Joglaresa, led by Belinda Sykes, impressed with their dash and flair in Hebrew/Arabic/Spanish medieval repertoire, given in the Chapel. Not every group had such a well-developed manner of presentation to 'get across' to a large audience - some played viols more for themselves, and there were singers who maintained pure tone but with limited projection. Of the more senior and well established performers, Catherine Bott described the early music movement as combining scholarship with passion, and demonstrated this in spades in her magnificent recital with David Owen Norris.

So did bass-baritone Stephen Varcoe, who brought the main concerts to an end with later 'early music' (Pinto, Zelter & Schubert), Peter Seymour playing a superlative copy by Johannes-Secker of a Stein fortepiano, which is to stay at the College. Trinity's good fortune was demonstrated by Carole Cerasi with Pavlo Besnosiuk in violin sonata movements by Pinto and Beethoven (Op.30/3) which left you not wanting to hear a Steinway in such repertoire for a long time.

The Sunday morning ended with unintended drama - a storm which blew scaffold poles off the top of the Chapel, causing hasty evacuation of the building and cancellation of a lunchtime reception for the international delegates, who had to repair to the nearby hostelry for lunch instead, whilst relocations were organised for the afternoon!

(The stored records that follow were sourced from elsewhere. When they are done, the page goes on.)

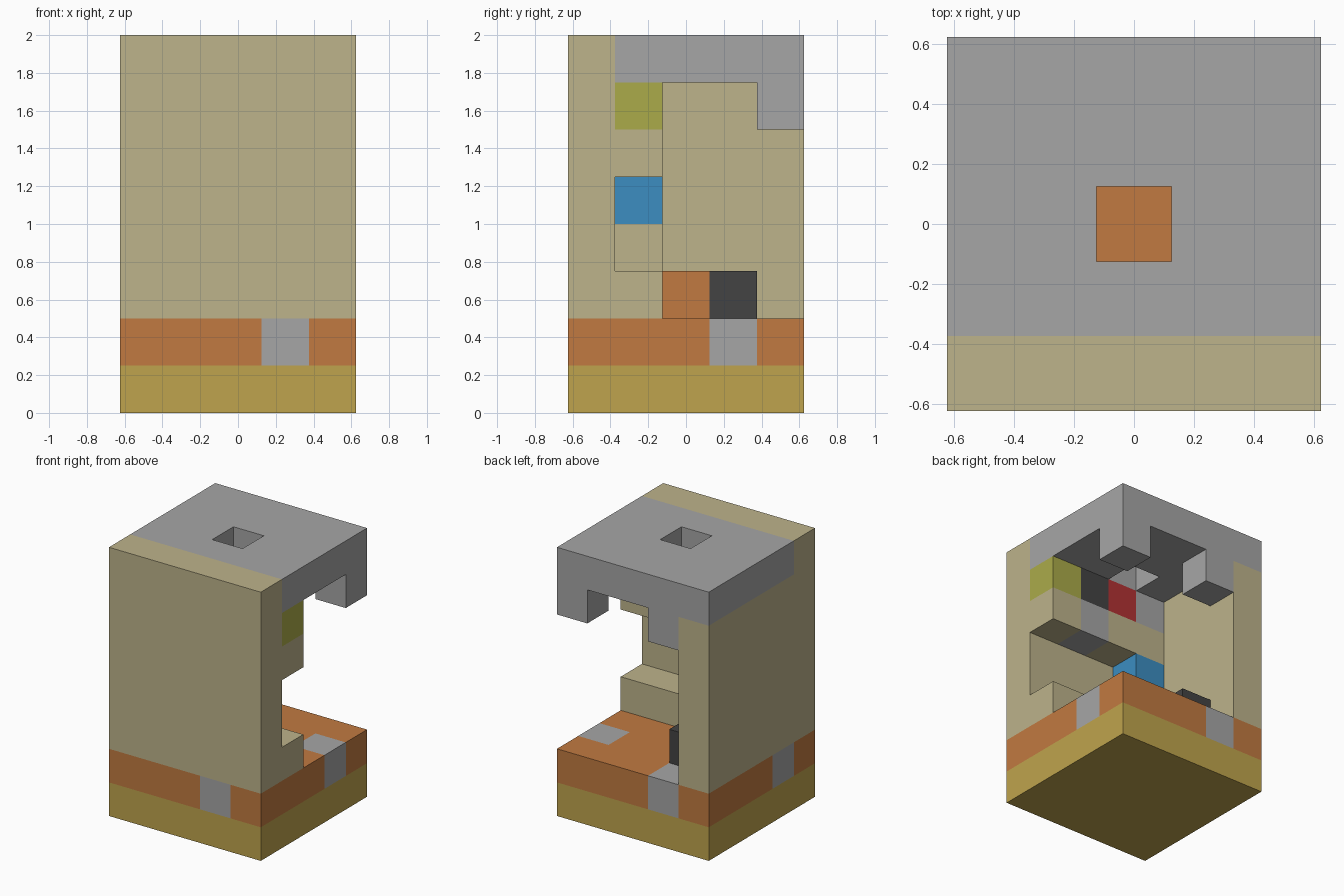
import bpy
import bmesh
from mathutils import Vector

old = bpy.data.objects.get("Cube")
if old:
    bpy.data.objects.remove(old, do_unlink=True)

CELL = 0.25
ORIGIN = Vector((-0.625, -0.625, 0))


def linear(c):
    c /= 255
    return c / 12.92 if c <= 0.04045 else ((c + 0.055) / 1.055) ** 2.4


def material(name, *rgb):
    colour = [linear(c) for c in rgb] + [1]
    mat = bpy.data.materials.new(name)
    mat.use_nodes = True
    mat.diffuse_color = colour
    bsdf = mat.node_tree.nodes["Principled BSDF"]
    bsdf.inputs["Base Color"].default_value = colour
    bsdf.inputs["Roughness"].default_value = 0.9
    return mat


gold = material("gold", 191, 164, 77)
orange = material("orange", 193, 122, 65)
grey = material("grey", 166, 166, 166)
beige = material("beige", 189, 179, 139)
olive = material("olive", 171, 171, 74)
blue = material("blue", 60, 141, 193)
dark = material("dark grey", 68, 68, 68)
red = material("red", 178, 50, 52)

# Each part is a set of blocks: first corner cell and size in cells (x, y, z).
# A later part takes over the cells it shares with an earlier one.
parts = [
    ("base_slab", gold, [((0, 0, 0), (5, 5, 1))]),
    ("floor", orange, [((0, 0, 1), (5, 5, 1))]),
    ("floor_inlays", grey, [((3, 0, 1), (1, 1, 1)), ((0, 1, 1), (1, 1, 1)),
                            ((4, 3, 1), (1, 1, 1)), ((1, 4, 1), (1, 1, 1))]),
    ("front_wall", beige, [((0, 0, 2), (5, 1, 6))]),
    ("side_wall", beige, [((0, 1, 2), (1, 4, 5))]),
    ("counter", beige, [((1, 1, 2), (4, 1, 1)), ((1, 1, 3), (1, 1, 1))]),
    ("overhead_shelf", beige, [((1, 1, 5), (4, 1, 1))]),
    ("roof", grey, [((0, 1, 7), (5, 4, 1))]),
    ("roof_legs", grey, [((4, 4, 6), (1, 1, 1)), ((1, 4, 6), (1, 1, 1))]),
    ("shelf_panels", grey, [((3, 1, 5), (1, 1, 1)), ((1, 1, 6), (1, 1, 1))]),
    ("olive_block", olive, [((4, 1, 6), (1, 1, 1))]),
    ("dark_screen", dark, [((3, 1, 6), (1, 1, 1))]),
    ("red_block", red, [((2, 1, 6), (1, 1, 1))]),
    ("blue_block", blue, [((1, 1, 4), (1, 1, 1))]),
    ("orange_crate", orange, [((1, 2, 2), (1, 1, 1))]),
    ("dark_crate", dark, [((1, 3, 2), (1, 1, 1))]),
]


def cells_of(start, size):
    for x in range(size[0]):
        for y in range(size[1]):
            for z in range(size[2]):
                yield (start[0] + x, start[1] + y, start[2] + z)


owner = {}
for name, mat, blocks in parts:
    for start, size in blocks:
        for cell in cells_of(start, size):
            owner[cell] = name

# Square opening through the roof
del owner[(2, 2, 7)]


def build_part(name, mat):
    """Make the outer skin of one part, without faces buried between blocks."""
    bm = bmesh.new()
    for cell in [c for c, part in owner.items() if part == name]:
        for axis in range(3):
            for side in (-1, 1):
                neighbour = list(cell)
                neighbour[axis] += side
                if tuple(neighbour) in owner:
                    continue
                normal, u = Vector((0, 0, 0)), Vector((0, 0, 0))
                normal[axis] = side / 2
                u[(axis + 1) % 3] = 0.5
                v = normal.cross(u) * 2
                centre = Vector(cell) + Vector((0.5, 0.5, 0.5)) + normal
                corners = (-u - v, u - v, u + v, v - u)
                bm.faces.new([bm.verts.new(ORIGIN + (centre + c) * CELL)
                              for c in corners])
    bmesh.ops.remove_doubles(bm, verts=bm.verts, dist=0.001)
    mesh = bpy.data.meshes.new(name)
    bm.to_mesh(mesh)
    bm.free()
    mesh.materials.append(mat)
    bpy.context.collection.objects.link(bpy.data.objects.new(name, mesh))


for name, mat, blocks in parts:
    build_part(name, mat)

Afterwards one was left to reflect on a rich experience, and admiration for all these dedicated creators, musicians and instrument makers, who have succeeded in bringing us ever closer to music of bygone ages. Performances on modern string and wind instruments, and on the ubiquitous Steinway grand, will soon come to seem anachronistic and belonging 'historically' to the twentieth century. Likewise the heavy vibrato - standard until recently for singers (my mother taught herself to 'wobble' in front of a mirror) - and refreshingly absent throughout this memorable weekend.

Concert clashes were inevitable this first time, because part of the weekend was on behalf of the Early Music Network Showcase, and the other part on behalf of the London International Exhibition of Early Music. Everyone was in a new venue (plus St Alfege Church), so cross-communication was not easy. It is intended that the annual Exhibition (the instrument-makers and their workshop recitals) happens in the same venue in the (same) Autumn half-term weekend. Make a note to check up with Trinity College of Music for details of the Early Music Weekend 2003.



© Peter Grahame Woolf